School choice in San Francisco was once determined by an open lottery system in which the school you selected (or were ultimately assigned) had nothing to do with the neighborhood where you lived. However, beginning with the 2011 school year, all that has changed.
The San Francisco Unified School District (SFUSD) conducted an extensive analysis of the old system, and devised a solution to give families greater say in the selection process, keep kids a bit closer to home, and also attempt to keep the student population diverse at each school.
The new system, officially announced in March 2010, now designates boundaries for schools in San Francisco. There is greater priority given to residents within a given boundary area if they select their neighborhood school. However, like the old open lottery system, there is still no guarantee of placement at the neighborhood school. Location is just one of the factors considered in student placement. In fact, proximity is #4 on the list of factors taken into consideration. Higher on the priority list are students who attended preschool in the boundary area and students who reside in "low-scoring census tracts." To complicate things still further:
So, now what?
Well, first, you're in the right place to start your school search. There are many sites that offer slices or snippets of school information. To get demographic info about the teachers or student body, you need to visit the district site. To get a description of the school, you'd need to then visit the individual school site. To get the most recent Academic Performance Index (API) scores and the California Standardized Test (STAR) results, you'd have to visit the California Department of Education. To find out about immunization rates for kindergarteners, you'd even have to visit the Department of Public Health website.

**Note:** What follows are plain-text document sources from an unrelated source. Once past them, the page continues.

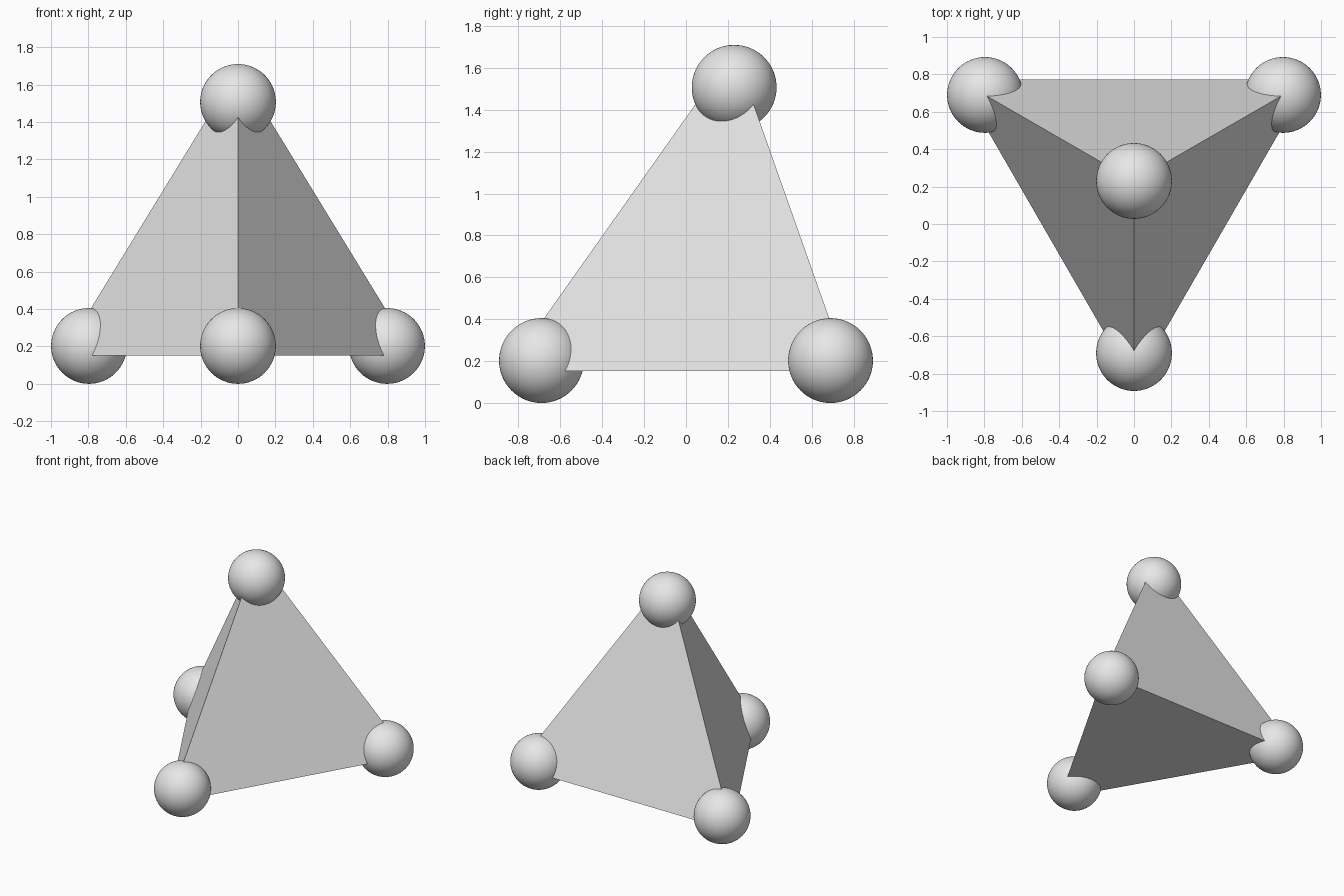
import bpy
import bmesh
import math

if "Cube" in bpy.data.objects:
    bpy.data.objects.remove(bpy.data.objects["Cube"])

R = 0.2025               # ball radius
CY = 0.23                # y of the vertical axis through the tip
BALL_D = 0.92            # distance of base balls from that axis
TIP_Z = 1.507            # centre of top ball

grey = bpy.data.materials.new("light grey")
grey.diffuse_color = (0.8, 0.8, 0.8, 1)
grey.use_nodes = True
grey.node_tree.nodes["Principled BSDF"].inputs["Base Color"].default_value = grey.diffuse_color


def corners(dist, base_z, tip_z):
    """Three base corners (front, back right, back left) and a tip."""
    pts = []
    for deg in (-90, 30, 150):
        a = math.radians(deg)
        pts.append((dist * math.cos(a), CY + dist * math.sin(a), base_z))
    return pts + [(0, CY, tip_z)]


# flat-faced tetrahedron body, its corners buried in the balls
bm = bmesh.new()
verts = [bm.verts.new(p) for p in corners(1.086, 0.152, 1.688)]
bmesh.ops.convex_hull(bm, input=verts)
bmesh.ops.recalc_face_normals(bm, faces=bm.faces)
mesh = bpy.data.meshes.new("pyramid_body")
bm.to_mesh(mesh)
bm.free()
mesh.materials.append(grey)
bpy.context.collection.objects.link(bpy.data.objects.new("pyramid_body", mesh))

# smooth ball at each corner
names = ("front_ball", "back_right_ball", "back_left_ball", "top_ball")
for name, p in zip(names, corners(BALL_D, R, TIP_Z)):
    bpy.ops.mesh.primitive_uv_sphere_add(segments=64, ring_count=32, radius=R, location=p)
    ball = bpy.context.object
    ball.name = name
    ball.data.materials.append(grey)
    bpy.ops.object.shade_smooth()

Fortunately, we wrap it all neatly together in one place. We've done all the research, aggregated all the data, and put it together in simple, easy-to-read profiles. What's better than that? It's searchable. Search by grade range, school type, proximity to an address, or even enter keywords like "language immersion,” "girls only,” "nonsectarian" or "French" and find just the schools that match your needs.
Private school is a choice that many families do not think twice about. But some agonize choosing between the two. Again, weighing the pros and cons... How much tuition are you willing to pay and for how many years? Families who apply may be looking for a rich foundation in a specific area that only a private school can offer. There are schools that provide extensive arts programs, small class sizes, project-based curriculum, religion, all girl/all boy populations, etc. There are over 100 choices in private schools here in the City, both parochial and independent. In many private schools, volunteerism and fundraising may be required of families in addition to paying tuition. Consider all of your options before applying; tuition plus added costs (financial aid may be available in some schools), school environment, diversity, extended care, tutoring costs, technology, etc. Many families in San Francisco also consider applying to both private and public and then accept their favorite offer.